▶ **Task description**
Leaving the pictures aside, repeat the entries exactly.

▶ **Data provided**
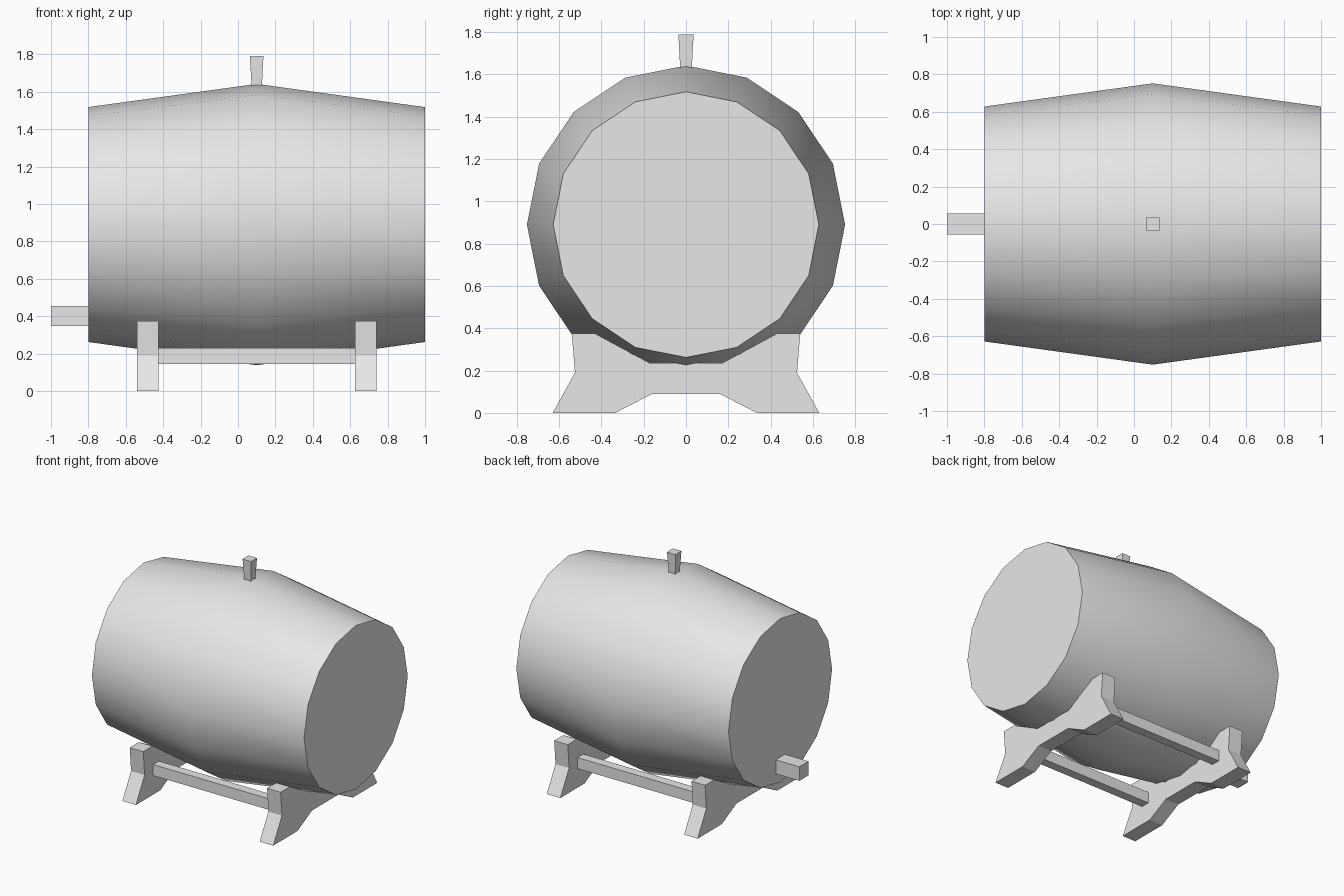
import bpy
import bmesh
from math import cos, sin, pi
from mathutils import Vector

if "Cube" in bpy.data.objects:
    bpy.data.objects.remove(bpy.data.objects["Cube"])

grey = bpy.data.materials.new("pale_grey")
grey.use_nodes = True
colour = (0.8, 0.8, 0.8, 1)
grey.diffuse_color = colour
grey.node_tree.nodes["Principled BSDF"].inputs["Base Color"].default_value = colour


def loft(name, rings, smooth=False):
    """Skin a list of equal-length point rings and cap both ends."""
    bm = bmesh.new()
    loops = [[bm.verts.new(p) for p in ring] for ring in rings]
    for a, b in zip(loops, loops[1:]):
        for i in range(len(a)):
            j = (i + 1) % len(a)
            bm.faces.new((a[i], a[j], b[j], b[i]))
    bm.faces.new(loops[0])
    bm.faces.new(loops[-1])
    bmesh.ops.recalc_face_normals(bm, faces=bm.faces)
    mesh = bpy.data.meshes.new(name)
    bm.to_mesh(mesh)
    bm.free()
    mesh.materials.append(grey)
    obj = bpy.data.objects.new(name, mesh)
    bpy.context.collection.objects.link(obj)
    if smooth:
        bpy.ops.object.select_all(action="DESELECT")
        obj.select_set(True)
        bpy.context.view_layer.objects.active = obj
        bpy.ops.object.shade_smooth_by_angle(angle=pi / 6)
    return obj


def box(name, low, high):
    rings = [[(low[0], low[1], z), (high[0], low[1], z),
              (high[0], high[1], z), (low[0], high[1], z)]
             for z in (low[2], high[2])]
    return loft(name, rings)


# Barrel: sixteen-sided body, widest in the middle
MID, AXIS, SIDES = 0.1, 0.89, 16
loft("barrel", [[(x, r * cos(2 * pi * i / SIDES), AXIS + r * sin(2 * pi * i / SIDES))
                 for i in range(SIDES)]
                for x, r in ((-0.8, 0.628), (MID, 0.752), (1.0, 0.628))], smooth=True)

# Bung: square plug flaring toward the top
loft("bung", [[(MID + sx * w, sy * w, z) for sx, sy in ((-1, -1), (1, -1), (1, 1), (-1, 1))]
              for z, w in ((1.6, 0.026), (1.79, 0.036))])

# Spigot on the end of the barrel
box("spigot", (-1.0, -0.055, 0.347), (-0.78, 0.055, 0.455))

# Cradle supports: half profile mirrored across y
half = [(0.17, 0.235), (0.43, 0.375), (0.54, 0.375), (0.525, 0.19),
        (0.63, 0), (0.335, 0), (0.16, 0.09)]
profile = half + [(-y, z) for y, z in reversed(half)]
for side, name in ((-1, "right_support"), (1, "left_support")):
    loft(name, [[(MID + side * d, y, z) for y, z in profile] for d in (0.525, 0.64)])

# Rails joining the supports
for name, y in (("front_rail", -0.385), ("back_rail", 0.385)):
    box(name, (-0.43, y - 0.035, 0.145), (0.63, y + 0.035, 0.23))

▶ **Written response**
import bpy
import bmesh
from math import cos, sin, pi
from mathutils import Vector

if "Cube" in bpy.data.objects:
    bpy.data.objects.remove(bpy.data.objects["Cube"])

grey = bpy.data.materials.new("pale_grey")
grey.use_nodes = True
colour = (0.8, 0.8, 0.8, 1)
grey.diffuse_color = colour
grey.node_tree.nodes["Principled BSDF"].inputs["Base Color"].default_value = colour


def loft(name, rings, smooth=False):
    """Skin a list of equal-length point rings and cap both ends."""
    bm = bmesh.new()
    loops = [[bm.verts.new(p) for p in ring] for ring in rings]
    for a, b in zip(loops, loops[1:]):
        for i in range(len(a)):
            j = (i + 1) % len(a)
            bm.faces.new((a[i], a[j], b[j], b[i]))
    bm.faces.new(loops[0])
    bm.faces.new(loops[-1])
    bmesh.ops.recalc_face_normals(bm, faces=bm.faces)
    mesh = bpy.data.meshes.new(name)
    bm.to_mesh(mesh)
    bm.free()
    mesh.materials.append(grey)
    obj = bpy.data.objects.new(name, mesh)
    bpy.context.collection.objects.link(obj)
    if smooth:
        bpy.ops.object.select_all(action="DESELECT")
        obj.select_set(True)
        bpy.context.view_layer.objects.active = obj
        bpy.ops.object.shade_smooth_by_angle(angle=pi / 6)
    return obj


def box(name, low, high):
    rings = [[(low[0], low[1], z), (high[0], low[1], z),
              (high[0], high[1], z), (low[0], high[1], z)]
             for z in (low[2], high[2])]
    return loft(name, rings)


# Barrel: sixteen-sided body, widest in the middle
MID, AXIS, SIDES = 0.1, 0.89, 16
loft("barrel", [[(x, r * cos(2 * pi * i / SIDES), AXIS + r * sin(2 * pi * i / SIDES))
                 for i in range(SIDES)]
                for x, r in ((-0.8, 0.628), (MID, 0.752), (1.0, 0.628))], smooth=True)

# Bung: square plug flaring toward the top
loft("bung", [[(MID + sx * w, sy * w, z) for sx, sy in ((-1, -1), (1, -1), (1, 1), (-1, 1))]
              for z, w in ((1.6, 0.026), (1.79, 0.036))])

# Spigot on the end of the barrel
box("spigot", (-1.0, -0.055, 0.347), (-0.78, 0.055, 0.455))

# Cradle supports: half profile mirrored across y
half = [(0.17, 0.235), (0.43, 0.375), (0.54, 0.375), (0.525, 0.19),
        (0.63, 0), (0.335, 0), (0.16, 0.09)]
profile = half + [(-y, z) for y, z in reversed(half)]
for side, name in ((-1, "right_support"), (1, "left_support")):
    loft(name, [[(MID + side * d, y, z) for y, z in profile] for d in (0.525, 0.64)])

# Rails joining the supports
for name, y in (("front_rail", -0.385), ("back_rail", 0.385)):
    box(name, (-0.43, y - 0.035, 0.145), (0.63, y + 0.035, 0.23))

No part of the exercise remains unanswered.